*EXERCISE DATA*:
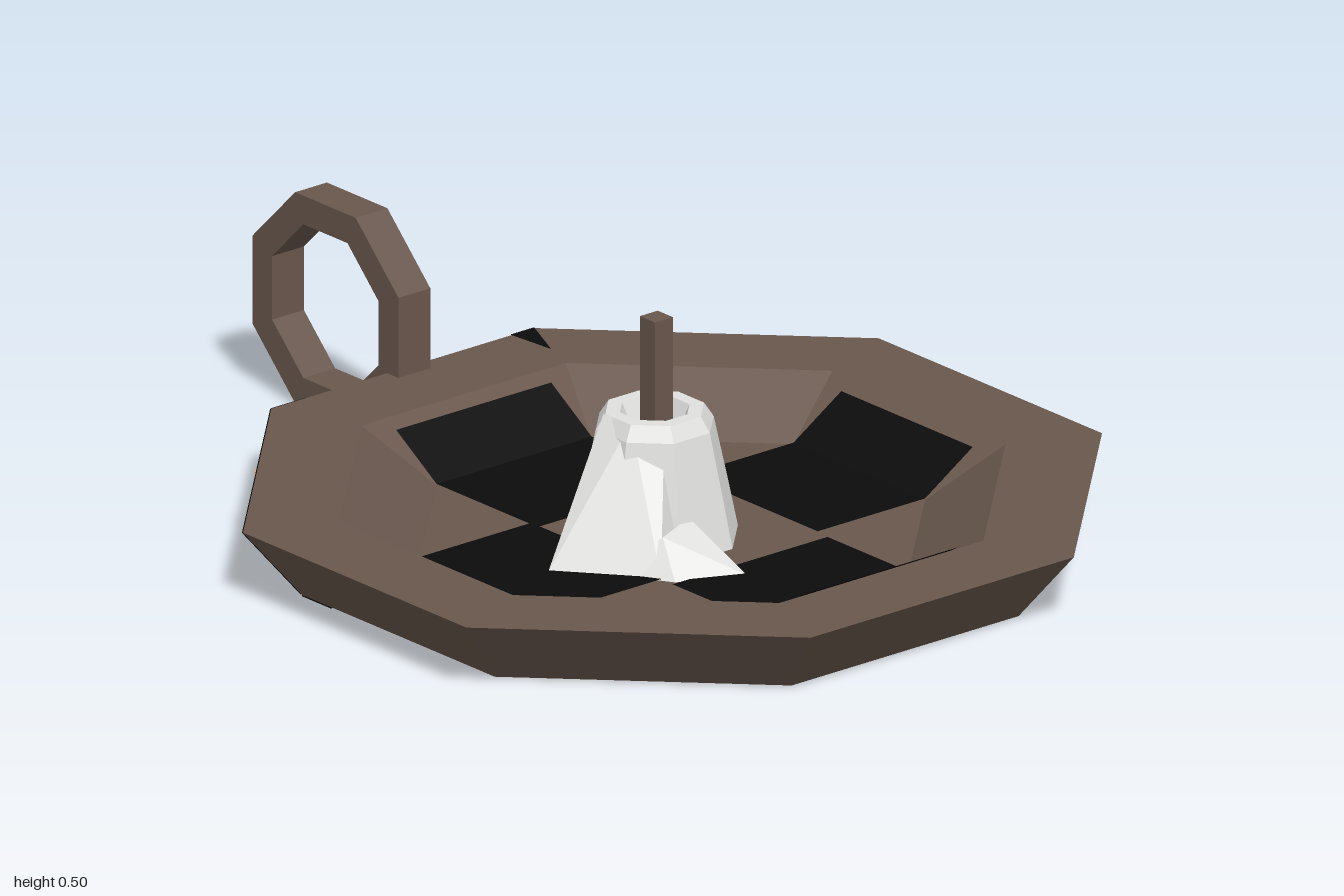
import * as THREE from 'three';
import { ConvexGeometry } from 'three/addons/geometries/ConvexGeometry.js';

const CZ = 0.2;              // dish centre along z
const FLOOR = 0.05, RIM = 0.145;

function flat(geo) {
  const g = geo.index ? geo.toNonIndexed() : geo;
  g.computeVertexNormals();
  return g;
}

// Eight-sided lathe whose profile gives distance to the flat sides
function octLathe(profile) {
  const k = 1 / Math.cos(Math.PI / 8);
  const pts = profile.map(([r, y]) => new THREE.Vector2(r * k, y));
  return flat(new THREE.LatheGeometry(pts, 8, Math.PI / 8));
}

// Flat polygon drawn as a fan
function polygon(points) {
  const pos = [];
  for (let i = 1; i < points.length - 1; i++) pos.push(...points[0], ...points[i], ...points[i + 1]);
  const g = new THREE.BufferGeometry();
  g.setAttribute('position', new THREE.Float32BufferAttribute(pos, 3));
  g.computeVertexNormals();
  return g;
}

function octagon(path, apothem) {
  const r = apothem / Math.cos(Math.PI / 8);
  const pts = [];
  for (let i = 0; i < 8; i++) {
    const a = Math.PI / 8 + i * Math.PI / 4;
    pts.push(new THREE.Vector2(r * Math.cos(a), r * Math.sin(a)));
  }
  return path.setFromPoints(pts);
}

export function createModel() {
  const brown = new THREE.MeshStandardMaterial({ name: 'brown', color: 0x69574d });
  const black = new THREE.MeshStandardMaterial({ name: 'black', color: 0x0c0c0c, side: THREE.DoubleSide });
  const beige = new THREE.MeshStandardMaterial({ name: 'beige', color: 0xcdb493, side: THREE.DoubleSide });
  const wax = new THREE.MeshStandardMaterial({ name: 'wax', color: 0xe0e0de });

  const model = new THREE.Group();
  model.name = 'candleHolder';
  const dish = new THREE.Group();
  dish.name = 'dishGroup';
  dish.position.z = CZ;
  model.add(dish);
  const add = (parent, name, geo, mat) => {
    const m = new THREE.Mesh(geo, mat);
    m.name = name;
    parent.add(m);
    return m;
  };

  // Octagonal dish with sunken floor
  add(dish, 'dish', octLathe([[0, 0.003], [0.69, 0.003], [0.8, RIM], [0.62, RIM], [0.47, FLOOR], [0, FLOOR]]), brown);

  // Dark checks across the floor and up the inner wall: direction, inner and outer reach
  const wallY = d => FLOOR + (d - 0.47) / 0.15 * (RIM - FLOOR);
  for (const [name, turn, inner, outer] of [
    ['frontCheck', 0, 0.23, 0.615], ['rightCheck', 1, 0.2, 0.59],
    ['backCheck', 2, 0.17, 0.59], ['leftCheck', 3, 0.19, 0.52]]) {
    const w = 0.195, e = 0.003;
    const check = new THREE.Group();
    check.name = name;
    check.rotation.y = turn * Math.PI / 2;
    dish.add(check);
    const strip = (a, ya, b, yb) => polygon([[-w, ya + e, a], [w, ya + e, a], [w, yb + e, b], [-w, yb + e, b]]);
    add(check, name + 'Floor', strip(inner, FLOOR, 0.47, FLOOR), black);
    add(check, name + 'Wall', strip(0.47, FLOOR, outer, wallY(outer)), black);
  }

  // Rounded dark checks under the dish
  const h = 0.19, c = 0.04;
  const tile = new THREE.Shape();
  tile.moveTo(-h + c, -h).lineTo(h - c, -h).quadraticCurveTo(h, -h, h, -h + c)
    .lineTo(h, h - c).quadraticCurveTo(h, h, h - c, h)
    .lineTo(-h + c, h).quadraticCurveTo(-h, h, -h, h - c)
    .lineTo(-h, -h + c).quadraticCurveTo(-h, -h, -h + c, -h);
  for (const [x, z] of [[0.39, 0], [-0.39, 0], [0, 0.39], [0, -0.39]]) {
    const m = add(dish, 'undersideCheck', new THREE.ShapeGeometry(tile, 4), black);
    m.rotation.x = Math.PI / 2;
    m.position.set(x, 0, z);
  }

  // Pale corner patch under the dish with dark borders
  const under = pts => polygon(pts.map(([x, z]) => [x, 0, z]));
  add(dish, 'palePatch', under([[-0.2, -0.2], [-0.6, -0.2], [-0.6, -0.376], [-0.376, -0.6], [-0.2, -0.6]]), beige);
  const border = [[-0.376, -0.6], [-0.286, -0.69], [-0.2, -0.69], [-0.2, -0.6]];
  add(dish, 'patchBorder', under(border), black);
  add(dish, 'patchBorder', under(border.map(([x, z]) => [z, x])), black);

  // Dark outer side with a pale wedge
  const sidePoint = (t, u, out) => {
    const a = 0.69 + 0.11 * u + out, s = a * Math.tan(Math.PI / 8);
    return [-s + (s - a) * t, 0.003 + (RIM - 0.003) * u, -a + (a - s) * t];
  };
  add(dish, 'darkSide', polygon([[0, 0], [1, 0], [1, 1], [0, 1]].map(([t, u]) => sidePoint(t, u, 0.002))), black);
  add(dish, 'paleWedge', polygon([[0.28, 0], [0.72, 0], [0.53, 1], [0.47, 1]].map(([t, u]) => sidePoint(t, u, 0.005))), beige);
  add(dish, 'darkBackPatch', polygon([[-0.2, 0.003, -0.692], [-0.286, 0.003, -0.692],
    [-0.33, RIM, -0.802], [-0.24, RIM, -0.802]]), black);
  // Small dark chip on the rim
  add(dish, 'rimChip', polygon([[0.27, RIM + 0.002, -0.8], [0.28, RIM + 0.002, -0.69], [0.33, RIM + 0.002, -0.8]]), black);

  // Ring handle
  const ring = octagon(new THREE.Shape(), 0.217);
  ring.holes.push(octagon(new THREE.Path(), 0.158));
  const ringGeo = new THREE.ExtrudeGeometry(ring, { depth: 0.08, bevelEnabled: false });
  ringGeo.translate(0, 0, -0.04);
  const handle = add(model, 'ringHandle', flat(ringGeo), brown);
  handle.rotation.y = Math.PI / 2;
  handle.position.set(0, 0.22, -0.783);

  // Candle stub with hollow top
  const candle = add(model, 'candleStub', octLathe([[0.155, FLOOR], [0.137, RIM], [0.11, 0.28],
    [0.092, 0.31], [0.065, 0.31], [0.05, 0.275], [0, 0.275]]), wax);
  candle.position.set(-0.045, 0, 0.2);

  // Melted wax running down to the floor
  const hull = pts => flat(new ConvexGeometry(pts.map(p => new THREE.Vector3(...p))));
  add(model, 'waxRun', hull([[-0.14, 0.31, 0.16], [-0.13, 0.31, 0.23], [-0.08, 0.3, 0.27],
    [-0.33, FLOOR, 0.22], [-0.22, FLOOR, 0.12], [-0.08, FLOOR, 0.12],
    [-0.19, FLOOR, 0.39], [-0.08, FLOOR, 0.34], [-0.25, 0.14, 0.21]]), wax);
  add(model, 'waxPool', hull([[-0.18, FLOOR, 0.42], [-0.05, FLOOR, 0.48], [-0.05, FLOOR, 0.3],
    [-0.25, FLOOR, 0.3], [-0.07, 0.13, 0.33], [-0.16, 0.12, 0.36]]), wax);

  // Wick
  const wick = add(model, 'wick', new THREE.BoxGeometry(0.045, 0.24, 0.045), brown);
  wick.position.set(-0.045, 0.38, 0.205);

  return model;
}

*TASK BRIEF*:
Reproduce all of the data exactly, omitting each picture it holds.

*ANSWER TO THE PROBLEM*:
import * as THREE from 'three';
import { ConvexGeometry } from 'three/addons/geometries/ConvexGeometry.js';

const CZ = 0.2;              // dish centre along z
const FLOOR = 0.05, RIM = 0.145;

function flat(geo) {
  const g = geo.index ? geo.toNonIndexed() : geo;
  g.computeVertexNormals();
  return g;
}

// Eight-sided lathe whose profile gives distance to the flat sides
function octLathe(profile) {
  const k = 1 / Math.cos(Math.PI / 8);
  const pts = profile.map(([r, y]) => new THREE.Vector2(r * k, y));
  return flat(new THREE.LatheGeometry(pts, 8, Math.PI / 8));
}

// Flat polygon drawn as a fan
function polygon(points) {
  const pos = [];
  for (let i = 1; i < points.length - 1; i++) pos.push(...points[0], ...points[i], ...points[i + 1]);
  const g = new THREE.BufferGeometry();
  g.setAttribute('position', new THREE.Float32BufferAttribute(pos, 3));
  g.computeVertexNormals();
  return g;
}

function octagon(path, apothem) {
  const r = apothem / Math.cos(Math.PI / 8);
  const pts = [];
  for (let i = 0; i < 8; i++) {
    const a = Math.PI / 8 + i * Math.PI / 4;
    pts.push(new THREE.Vector2(r * Math.cos(a), r * Math.sin(a)));
  }
  return path.setFromPoints(pts);
}

export function createModel() {
  const brown = new THREE.MeshStandardMaterial({ name: 'brown', color: 0x69574d });
  const black = new THREE.MeshStandardMaterial({ name: 'black', color: 0x0c0c0c, side: THREE.DoubleSide });
  const beige = new THREE.MeshStandardMaterial({ name: 'beige', color: 0xcdb493, side: THREE.DoubleSide });
  const wax = new THREE.MeshStandardMaterial({ name: 'wax', color: 0xe0e0de });

  const model = new THREE.Group();
  model.name = 'candleHolder';
  const dish = new THREE.Group();
  dish.name = 'dishGroup';
  dish.position.z = CZ;
  model.add(dish);
  const add = (parent, name, geo, mat) => {
    const m = new THREE.Mesh(geo, mat);
    m.name = name;
    parent.add(m);
    return m;
  };

  // Octagonal dish with sunken floor
  add(dish, 'dish', octLathe([[0, 0.003], [0.69, 0.003], [0.8, RIM], [0.62, RIM], [0.47, FLOOR], [0, FLOOR]]), brown);

  // Dark checks across the floor and up the inner wall: direction, inner and outer reach
  const wallY = d => FLOOR + (d - 0.47) / 0.15 * (RIM - FLOOR);
  for (const [name, turn, inner, outer] of [
    ['frontCheck', 0, 0.23, 0.615], ['rightCheck', 1, 0.2, 0.59],
    ['backCheck', 2, 0.17, 0.59], ['leftCheck', 3, 0.19, 0.52]]) {
    const w = 0.195, e = 0.003;
    const check = new THREE.Group();
    check.name = name;
    check.rotation.y = turn * Math.PI / 2;
    dish.add(check);
    const strip = (a, ya, b, yb) => polygon([[-w, ya + e, a], [w, ya + e, a], [w, yb + e, b], [-w, yb + e, b]]);
    add(check, name + 'Floor', strip(inner, FLOOR, 0.47, FLOOR), black);
    add(check, name + 'Wall', strip(0.47, FLOOR, outer, wallY(outer)), black);
  }

  // Rounded dark checks under the dish
  const h = 0.19, c = 0.04;
  const tile = new THREE.Shape();
  tile.moveTo(-h + c, -h).lineTo(h - c, -h).quadraticCurveTo(h, -h, h, -h + c)
    .lineTo(h, h - c).quadraticCurveTo(h, h, h - c, h)
    .lineTo(-h + c, h).quadraticCurveTo(-h, h, -h, h - c)
    .lineTo(-h, -h + c).quadraticCurveTo(-h, -h, -h + c, -h);
  for (const [x, z] of [[0.39, 0], [-0.39, 0], [0, 0.39], [0, -0.39]]) {
    const m = add(dish, 'undersideCheck', new THREE.ShapeGeometry(tile, 4), black);
    m.rotation.x = Math.PI / 2;
    m.position.set(x, 0, z);
  }

  // Pale corner patch under the dish with dark borders
  const under = pts => polygon(pts.map(([x, z]) => [x, 0, z]));
  add(dish, 'palePatch', under([[-0.2, -0.2], [-0.6, -0.2], [-0.6, -0.376], [-0.376, -0.6], [-0.2, -0.6]]), beige);
  const border = [[-0.376, -0.6], [-0.286, -0.69], [-0.2, -0.69], [-0.2, -0.6]];
  add(dish, 'patchBorder', under(border), black);
  add(dish, 'patchBorder', under(border.map(([x, z]) => [z, x])), black);

  // Dark outer side with a pale wedge
  const sidePoint = (t, u, out) => {
    const a = 0.69 + 0.11 * u + out, s = a * Math.tan(Math.PI / 8);
    return [-s + (s - a) * t, 0.003 + (RIM - 0.003) * u, -a + (a - s) * t];
  };
  add(dish, 'darkSide', polygon([[0, 0], [1, 0], [1, 1], [0, 1]].map(([t, u]) => sidePoint(t, u, 0.002))), black);
  add(dish, 'paleWedge', polygon([[0.28, 0], [0.72, 0], [0.53, 1], [0.47, 1]].map(([t, u]) => sidePoint(t, u, 0.005))), beige);
  add(dish, 'darkBackPatch', polygon([[-0.2, 0.003, -0.692], [-0.286, 0.003, -0.692],
    [-0.33, RIM, -0.802], [-0.24, RIM, -0.802]]), black);
  // Small dark chip on the rim
  add(dish, 'rimChip', polygon([[0.27, RIM + 0.002, -0.8], [0.28, RIM + 0.002, -0.69], [0.33, RIM + 0.002, -0.8]]), black);

  // Ring handle
  const ring = octagon(new THREE.Shape(), 0.217);
  ring.holes.push(octagon(new THREE.Path(), 0.158));
  const ringGeo = new THREE.ExtrudeGeometry(ring, { depth: 0.08, bevelEnabled: false });
  ringGeo.translate(0, 0, -0.04);
  const handle = add(model, 'ringHandle', flat(ringGeo), brown);
  handle.rotation.y = Math.PI / 2;
  handle.position.set(0, 0.22, -0.783);

  // Candle stub with hollow top
  const candle = add(model, 'candleStub', octLathe([[0.155, FLOOR], [0.137, RIM], [0.11, 0.28],
    [0.092, 0.31], [0.065, 0.31], [0.05, 0.275], [0, 0.275]]), wax);
  candle.position.set(-0.045, 0, 0.2);

  // Melted wax running down to the floor
  const hull = pts => flat(new ConvexGeometry(pts.map(p => new THREE.Vector3(...p))));
  add(model, 'waxRun', hull([[-0.14, 0.31, 0.16], [-0.13, 0.31, 0.23], [-0.08, 0.3, 0.27],
    [-0.33, FLOOR, 0.22], [-0.22, FLOOR, 0.12], [-0.08, FLOOR, 0.12],
    [-0.19, FLOOR, 0.39], [-0.08, FLOOR, 0.34], [-0.25, 0.14, 0.21]]), wax);
  add(model, 'waxPool', hull([[-0.18, FLOOR, 0.42], [-0.05, FLOOR, 0.48], [-0.05, FLOOR, 0.3],
    [-0.25, FLOOR, 0.3], [-0.07, 0.13, 0.33], [-0.16, 0.12, 0.36]]), wax);

  // Wick
  const wick = add(model, 'wick', new THREE.BoxGeometry(0.045, 0.24, 0.045), brown);
  wick.position.set(-0.045, 0.38, 0.205);

  return model;
}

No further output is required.